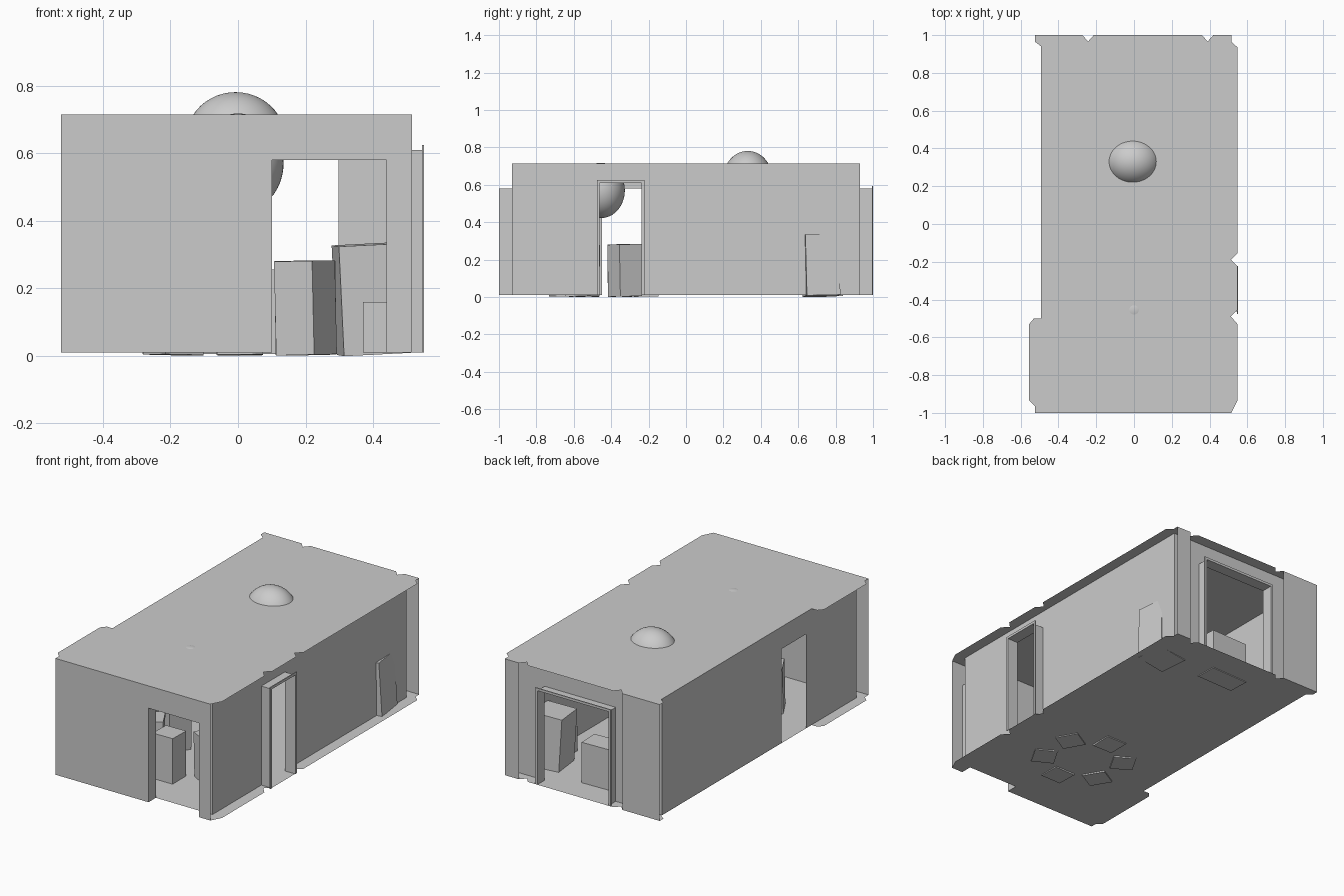
import bpy, bmesh, math
from mathutils import Matrix, Vector

if "Cube" in bpy.data.objects:
    bpy.data.objects.remove(bpy.data.objects["Cube"])

FLOOR, ROOF = 0.01, 0.715


def make(name, faces):
    """Mesh object from a list of polygons (each a list of points)."""
    bm = bmesh.new()
    for f in faces:
        bm.faces.new([bm.verts.new(p) for p in f])
    bmesh.ops.remove_doubles(bm, verts=bm.verts, dist=1e-4)
    me = bpy.data.meshes.new(name)
    bm.to_mesh(me)
    bm.free()
    ob = bpy.data.objects.new(name, me)
    bpy.context.collection.objects.link(ob)
    return ob


def box(name, center, size, rot=(0, 0, 0)):
    bpy.ops.mesh.primitive_cube_add(size=1, location=center, rotation=rot)
    ob = bpy.context.object
    ob.name = name
    ob.scale = size
    return ob


def at(axis, pos, a, z):
    """Point on a wall plane: axis is the plane's normal, a runs along it."""
    return (pos, a, z) if axis == 'x' else (a, pos, z)


def wall(name, axis, pos, a0, a1, door=None):
    """Thin wall sheet with an optional (start, end, height) doorway."""
    spans = [(a0, a1, FLOOR, ROOF)]
    if door:
        d0, d1, h = door
        spans = [(a0, d0, FLOOR, h), (d1, a1, FLOOR, h),
                 (a0, d0, h, ROOF), (d0, d1, h, ROOF), (d1, a1, h, ROOF)]
    return make(name, [[at(axis, pos, s, l), at(axis, pos, e, l),
                        at(axis, pos, e, t), at(axis, pos, s, t)] for s, e, l, t in spans])


def jamb(name, axis, p0, p1, door):
    """Three-sided doorway lining between two wall planes."""
    d0, d1, h = door
    path = [(d0, FLOOR), (d0, h), (d1, h), (d1, FLOOR)]
    return make(name, [[at(axis, p0, *a), at(axis, p0, *b), at(axis, p1, *b), at(axis, p1, *a)]
                       for a, b in zip(path, path[1:])])


def trim(name, axis, pos, door, w=0.015, t=0.006):
    """Door frame moulding made of two posts and a head."""
    d0, d1, h = door
    bars = [(d0 - w, d0, FLOOR, h + w), (d1, d1 + w, FLOOR, h + w), (d0, d1, h, h + w)]
    for i, (s, e, l, u) in enumerate(bars):
        size = (t, e - s, u - l) if axis == 'x' else (e - s, t, u - l)
        box(f"{name}_{i}", at(axis, pos, (s + e) / 2, (l + u) / 2), size)


# Floor and roof sheets with notches at corners and doorways
back_and_sides = [
    (0.515, -1), (0.548, -0.935), (0.548, -0.53), (0.513, -0.49), (0.548, -0.455),
    (0.548, -0.225), (0.513, -0.19), (0.548, -0.155), (0.548, 0.935), (0.515, 0.965), (0.515, 1),
    (0.42, 1), (0.39, 0.966), (0.36, 1), (-0.213, 1), (-0.243, 0.966), (-0.273, 1),
    (-0.524, 1), (-0.524, 0.965), (-0.492, 0.94), (-0.492, -0.5), (-0.53, -0.5),
    (-0.555, -0.53), (-0.555, -0.935), (-0.524, -0.965), (-0.524, -1)]
front_gap = [(0.1, -1), (0.1, -0.93), (0.44, -0.93), (0.44, -1)]
make("roof", [[(x, y, ROOF) for x, y in back_and_sides]])
make("floor", [[(x, y, FLOOR) for x, y in back_and_sides + front_gap]])

# Walls and doorways
front_door = (0.10, 0.44, 0.58)
right_door = (-0.462, -0.237, 0.61)
back_door = (-0.18, 0.297, 0.58)
left_door = (-0.45, -0.215, 0.58)
wall("front_outer_wall", 'y', -1, -0.524, 0.515, front_door)
wall("front_inner_wall", 'y', -0.93, -0.49, 0.48, front_door)
jamb("front_jamb", 'y', -1, -0.93, front_door)
wall("right_wall", 'x', 0.48, -0.93, 0.93, right_door)
jamb("right_jamb", 'x', 0.48, 0.548, right_door)
trim("right_door_trim", 'x', 0.548, right_door)
wall("left_wall", 'x', -0.491, -0.93, 0.93, left_door)
wall("back_inner_wall", 'y', 0.93, -0.49, 0.48, back_door)
jamb("back_jamb", 'y', 0.93, 0.998, back_door)
trim("back_door_trim", 'y', 0.997, back_door)

# Outer back wall panels either side of the doorway, with returns
wall("back_outer_wall_left", 'y', 1, -0.524, -0.273)
wall("back_outer_wall_right", 'y', 1, 0.42, 0.515)

# Ring of six block seats
for i in range(6):
    a = math.radians(30 + 60 * i)
    box("seat", (0.005 + 0.225 * math.cos(a), -0.44 + 0.225 * math.sin(a), 0.142),
        (0.13, 0.135, 0.278), (0.01, -0.02, a))

# Crates at the back of the room
box("tall_crate", (0.395, 0.72, 0.168), (0.2, 0.18, 0.325), (0.02, -0.05, 0.12))
box("low_crate", (-0.01, 0.77, 0.13), (0.25, 0.13, 0.25), (0, 0, 0.03))
box("small_crate", (0.42, 0.56, 0.085), (0.1, 0.1, 0.15))

# Round lamps passing through the roof
for name, loc, size in (("back_lamp", (-0.007, 0.33, 0.64), (0.148, 0.129, 0.141)),
                        ("front_lamp", (0.0, -0.455, 0.57), (0.135, 0.128, 0.148))):
    bpy.ops.mesh.primitive_uv_sphere_add(segments=48, ring_count=24, radius=1, location=loc)
    ob = bpy.context.object
    ob.name = name
    ob.scale = size
    bpy.ops.object.shade_smooth()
+ + + + +
Reproduce only the lines above, starting at the line with "bpy.context.collection.objects.link(ob)" and ending at the line with "front_gap = [(0.1, -1), (0.1, -0.93), (0.44, -0.93), (0.44, -1)]", exactly as written.

• [Solution for this task]
    bpy.context.collection.objects.link(ob)
    return ob


def box(name, center, size, rot=(0, 0, 0)):
    bpy.ops.mesh.primitive_cube_add(size=1, location=center, rotation=rot)
    ob = bpy.context.object
    ob.name = name
    ob.scale = size
    return ob


def at(axis, pos, a, z):
    """Point on a wall plane: axis is the plane's normal, a runs along it."""
    return (pos, a, z) if axis == 'x' else (a, pos, z)


def wall(name, axis, pos, a0, a1, door=None):
    """Thin wall sheet with an optional (start, end, height) doorway."""
    spans = [(a0, a1, FLOOR, ROOF)]
    if door:
        d0, d1, h = door
        spans = [(a0, d0, FLOOR, h), (d1, a1, FLOOR, h),
                 (a0, d0, h, ROOF), (d0, d1, h, ROOF), (d1, a1, h, ROOF)]
    return make(name, [[at(axis, pos, s, l), at(axis, pos, e, l),
                        at(axis, pos, e, t), at(axis, pos, s, t)] for s, e, l, t in spans])


def jamb(name, axis, p0, p1, door):
    """Three-sided doorway lining between two wall planes."""
    d0, d1, h = door
    path = [(d0, FLOOR), (d0, h), (d1, h), (d1, FLOOR)]
    return make(name, [[at(axis, p0, *a), at(axis, p0, *b), at(axis, p1, *b), at(axis, p1, *a)]
                       for a, b in zip(path, path[1:])])


def trim(name, axis, pos, door, w=0.015, t=0.006):
    """Door frame moulding made of two posts and a head."""
    d0, d1, h = door
    bars = [(d0 - w, d0, FLOOR, h + w), (d1, d1 + w, FLOOR, h + w), (d0, d1, h, h + w)]
    for i, (s, e, l, u) in enumerate(bars):
        size = (t, e - s, u - l) if axis == 'x' else (e - s, t, u - l)
        box(f"{name}_{i}", at(axis, pos, (s + e) / 2, (l + u) / 2), size)


# Floor and roof sheets with notches at corners and doorways
back_and_sides = [
    (0.515, -1), (0.548, -0.935), (0.548, -0.53), (0.513, -0.49), (0.548, -0.455),
    (0.548, -0.225), (0.513, -0.19), (0.548, -0.155), (0.548, 0.935), (0.515, 0.965), (0.515, 1),
    (0.42, 1), (0.39, 0.966), (0.36, 1), (-0.213, 1), (-0.243, 0.966), (-0.273, 1),
    (-0.524, 1), (-0.524, 0.965), (-0.492, 0.94), (-0.492, -0.5), (-0.53, -0.5),
    (-0.555, -0.53), (-0.555, -0.935), (-0.524, -0.965), (-0.524, -1)]
front_gap = [(0.1, -1), (0.1, -0.93), (0.44, -0.93), (0.44, -1)]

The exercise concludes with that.